■ What to do: Starting at the first line of the entries below, restate each line exactly until you reach the line with "grey.use_nodes = True", and print that one too. Leave the pictures out and stop there.

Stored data
################

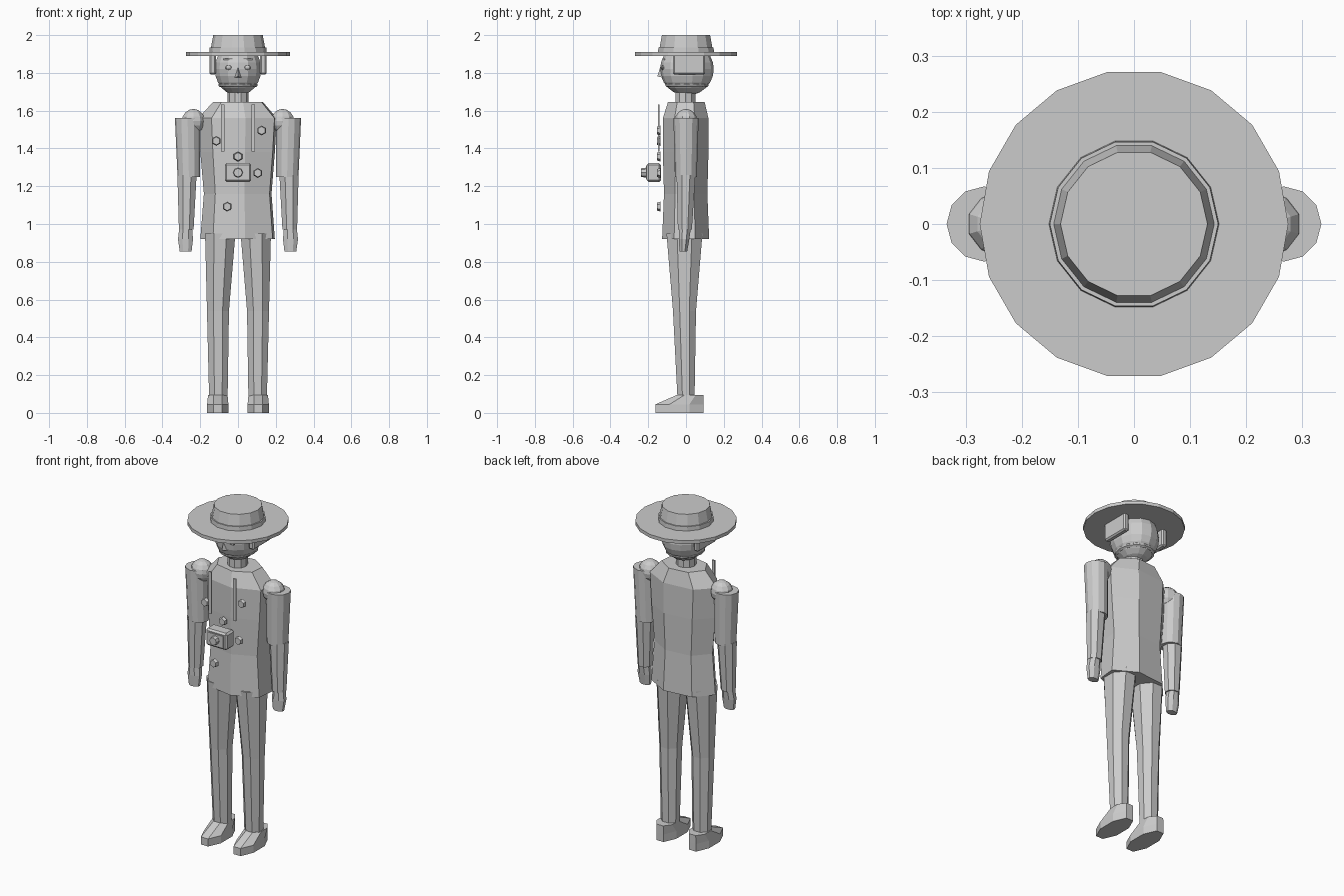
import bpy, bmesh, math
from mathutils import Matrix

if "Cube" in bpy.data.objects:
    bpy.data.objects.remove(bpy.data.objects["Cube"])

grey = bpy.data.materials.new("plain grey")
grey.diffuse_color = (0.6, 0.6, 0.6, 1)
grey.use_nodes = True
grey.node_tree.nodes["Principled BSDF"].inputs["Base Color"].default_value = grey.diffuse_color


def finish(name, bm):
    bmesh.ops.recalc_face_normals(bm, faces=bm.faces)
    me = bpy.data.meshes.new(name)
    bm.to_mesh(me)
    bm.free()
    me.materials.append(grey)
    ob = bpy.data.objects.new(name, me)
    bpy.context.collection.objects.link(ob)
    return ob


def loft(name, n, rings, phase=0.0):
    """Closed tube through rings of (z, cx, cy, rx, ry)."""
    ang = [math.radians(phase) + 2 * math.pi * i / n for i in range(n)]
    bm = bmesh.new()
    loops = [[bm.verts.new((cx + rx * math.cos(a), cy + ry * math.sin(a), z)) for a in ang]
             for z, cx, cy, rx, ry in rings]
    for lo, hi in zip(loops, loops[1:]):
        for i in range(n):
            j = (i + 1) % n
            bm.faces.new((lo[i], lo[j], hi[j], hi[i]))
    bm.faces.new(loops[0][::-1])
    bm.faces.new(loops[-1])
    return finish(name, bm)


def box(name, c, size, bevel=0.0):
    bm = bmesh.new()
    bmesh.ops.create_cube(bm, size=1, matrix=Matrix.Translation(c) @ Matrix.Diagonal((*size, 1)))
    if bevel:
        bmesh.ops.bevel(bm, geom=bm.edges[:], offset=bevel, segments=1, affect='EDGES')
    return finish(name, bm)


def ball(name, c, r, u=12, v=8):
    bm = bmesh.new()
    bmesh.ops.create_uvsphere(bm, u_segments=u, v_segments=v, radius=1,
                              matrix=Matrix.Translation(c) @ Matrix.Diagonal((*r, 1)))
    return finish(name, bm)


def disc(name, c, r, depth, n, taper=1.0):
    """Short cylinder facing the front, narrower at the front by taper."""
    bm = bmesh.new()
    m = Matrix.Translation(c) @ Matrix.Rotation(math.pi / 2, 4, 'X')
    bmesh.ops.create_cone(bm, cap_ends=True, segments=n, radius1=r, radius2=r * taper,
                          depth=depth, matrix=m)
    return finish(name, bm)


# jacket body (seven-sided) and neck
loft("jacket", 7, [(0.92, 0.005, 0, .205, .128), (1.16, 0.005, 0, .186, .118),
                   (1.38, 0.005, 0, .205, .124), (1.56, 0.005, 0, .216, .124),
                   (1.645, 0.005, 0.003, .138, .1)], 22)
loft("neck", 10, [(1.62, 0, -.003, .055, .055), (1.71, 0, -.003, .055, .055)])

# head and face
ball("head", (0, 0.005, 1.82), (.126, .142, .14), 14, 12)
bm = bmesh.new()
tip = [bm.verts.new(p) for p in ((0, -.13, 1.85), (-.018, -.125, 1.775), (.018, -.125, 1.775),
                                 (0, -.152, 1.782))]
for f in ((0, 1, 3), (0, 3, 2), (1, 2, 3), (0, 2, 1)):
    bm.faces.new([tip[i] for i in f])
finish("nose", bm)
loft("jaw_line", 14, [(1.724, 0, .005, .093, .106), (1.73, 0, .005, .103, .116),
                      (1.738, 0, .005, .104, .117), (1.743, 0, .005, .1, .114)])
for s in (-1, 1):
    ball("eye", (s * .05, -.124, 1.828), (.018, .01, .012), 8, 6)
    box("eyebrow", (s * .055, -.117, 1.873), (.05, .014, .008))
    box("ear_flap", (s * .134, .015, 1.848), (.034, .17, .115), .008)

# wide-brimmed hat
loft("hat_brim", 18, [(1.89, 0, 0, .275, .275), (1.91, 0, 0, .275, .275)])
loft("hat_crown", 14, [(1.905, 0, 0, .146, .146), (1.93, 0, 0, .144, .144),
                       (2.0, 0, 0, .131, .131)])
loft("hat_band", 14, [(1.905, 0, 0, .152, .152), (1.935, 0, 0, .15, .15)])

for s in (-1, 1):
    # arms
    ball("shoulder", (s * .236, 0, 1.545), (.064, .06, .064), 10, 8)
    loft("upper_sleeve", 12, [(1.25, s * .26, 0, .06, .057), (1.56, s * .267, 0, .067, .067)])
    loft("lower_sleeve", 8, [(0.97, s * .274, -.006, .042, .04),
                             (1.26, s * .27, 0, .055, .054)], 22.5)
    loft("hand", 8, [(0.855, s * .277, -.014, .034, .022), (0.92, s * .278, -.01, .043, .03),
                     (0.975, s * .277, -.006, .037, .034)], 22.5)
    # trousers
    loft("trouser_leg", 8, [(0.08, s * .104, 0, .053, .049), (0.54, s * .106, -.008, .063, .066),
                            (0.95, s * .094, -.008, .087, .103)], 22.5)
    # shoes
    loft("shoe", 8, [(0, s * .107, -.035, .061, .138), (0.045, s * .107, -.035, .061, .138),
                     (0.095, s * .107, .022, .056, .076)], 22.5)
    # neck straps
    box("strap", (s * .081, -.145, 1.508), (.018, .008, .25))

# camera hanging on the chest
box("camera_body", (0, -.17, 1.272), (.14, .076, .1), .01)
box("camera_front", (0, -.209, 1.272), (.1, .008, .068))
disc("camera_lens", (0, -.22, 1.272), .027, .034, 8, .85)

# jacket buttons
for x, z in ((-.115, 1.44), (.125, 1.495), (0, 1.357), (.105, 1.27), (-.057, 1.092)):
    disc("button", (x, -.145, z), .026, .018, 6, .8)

################

■ The completed task:
import bpy, bmesh, math
from mathutils import Matrix

if "Cube" in bpy.data.objects:
    bpy.data.objects.remove(bpy.data.objects["Cube"])

grey = bpy.data.materials.new("plain grey")
grey.diffuse_color = (0.6, 0.6, 0.6, 1)
grey.use_nodes = True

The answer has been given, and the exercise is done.